There are many topics where teachers should be required to be impartial: religion is one. Politics is another. But Nazism? Nope, that’s one area where we you’d kind of hope that the adult schooling your child would make it clear that Adolf Hitler was a very, very bad man. But Scott Baldwin, a Republican senator from Indiana, maybe isn’t so sure.
Last Wednesday, as The Washington Post reports, the lawmaker got a little overzealous in his desire to ban “divisive concepts” from being discussed at all in classrooms throughout the Hoosier State when he used the exact wrong words to explain during a Senate committee hearing that:
“I’m not discrediting, as a person, Marxism, Nazism, fascism—I’m not discrediting any of those -isms out there. And I have no problem with the education system providing instruction on the existence of those -isms. I believe that we’ve gone too far when we take a position on those -isms… We need to be impartial… We need to be the purveyors of reason.”
So… a teacher can tell their students about the existence of Nazism, racism, or “any of those -isms out there,” but cannot denounce it?
The backlash following these comments by Baldwin—who is a co-author of Senate Bill 167, which seeks to prevent such topics from being discussed, or taught, at all in school—were quickly met with criticism, which led to a bit of an about-face the next day. Baldwin issued a statement to the Indianapolis Star in which he claimed:
“When I was drafting this bill, my intent with regard to ‘political affiliation’ was to cover political parties within the legal American political system. In my comments during committee, I was thinking more about the big picture and trying to say that we should not tell kids what to think about politics.
“Nazism, Marxism and fascism are a stain on our world history and should be regarded as such, and I failed to adequately articulate that in my comments during the meeting. I believe that kids should learn about these horrible events in history so that we don’t experience them again in humanity.”
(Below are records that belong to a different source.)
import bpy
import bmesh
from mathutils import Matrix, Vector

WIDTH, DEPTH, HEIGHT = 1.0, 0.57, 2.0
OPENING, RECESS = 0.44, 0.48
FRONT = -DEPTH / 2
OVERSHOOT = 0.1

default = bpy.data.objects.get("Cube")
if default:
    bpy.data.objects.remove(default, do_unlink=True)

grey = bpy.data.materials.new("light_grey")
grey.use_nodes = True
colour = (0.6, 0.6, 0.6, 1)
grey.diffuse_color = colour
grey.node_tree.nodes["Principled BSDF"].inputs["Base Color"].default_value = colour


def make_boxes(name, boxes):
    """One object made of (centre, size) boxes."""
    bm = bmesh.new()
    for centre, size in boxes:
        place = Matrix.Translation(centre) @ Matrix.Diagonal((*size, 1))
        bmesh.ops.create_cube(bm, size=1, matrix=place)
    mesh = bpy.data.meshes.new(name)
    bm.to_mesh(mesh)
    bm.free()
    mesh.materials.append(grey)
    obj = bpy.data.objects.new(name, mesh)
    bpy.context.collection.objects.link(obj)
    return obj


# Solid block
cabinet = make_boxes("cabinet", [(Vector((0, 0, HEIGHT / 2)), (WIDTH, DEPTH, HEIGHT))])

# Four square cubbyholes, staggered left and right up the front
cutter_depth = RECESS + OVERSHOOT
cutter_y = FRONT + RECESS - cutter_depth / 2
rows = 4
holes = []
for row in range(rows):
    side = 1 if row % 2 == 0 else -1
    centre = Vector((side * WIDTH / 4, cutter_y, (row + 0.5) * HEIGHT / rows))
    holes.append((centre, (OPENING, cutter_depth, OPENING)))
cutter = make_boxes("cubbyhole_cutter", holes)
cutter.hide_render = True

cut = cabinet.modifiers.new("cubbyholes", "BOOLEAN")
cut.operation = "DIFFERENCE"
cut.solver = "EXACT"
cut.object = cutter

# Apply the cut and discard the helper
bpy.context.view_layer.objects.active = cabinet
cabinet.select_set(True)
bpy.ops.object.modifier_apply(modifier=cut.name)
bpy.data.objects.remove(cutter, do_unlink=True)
Baldwin also told the paper that he would be tweaking the wording of the bill so that it more accurately reflects his original intent.
(Via The Washington Post)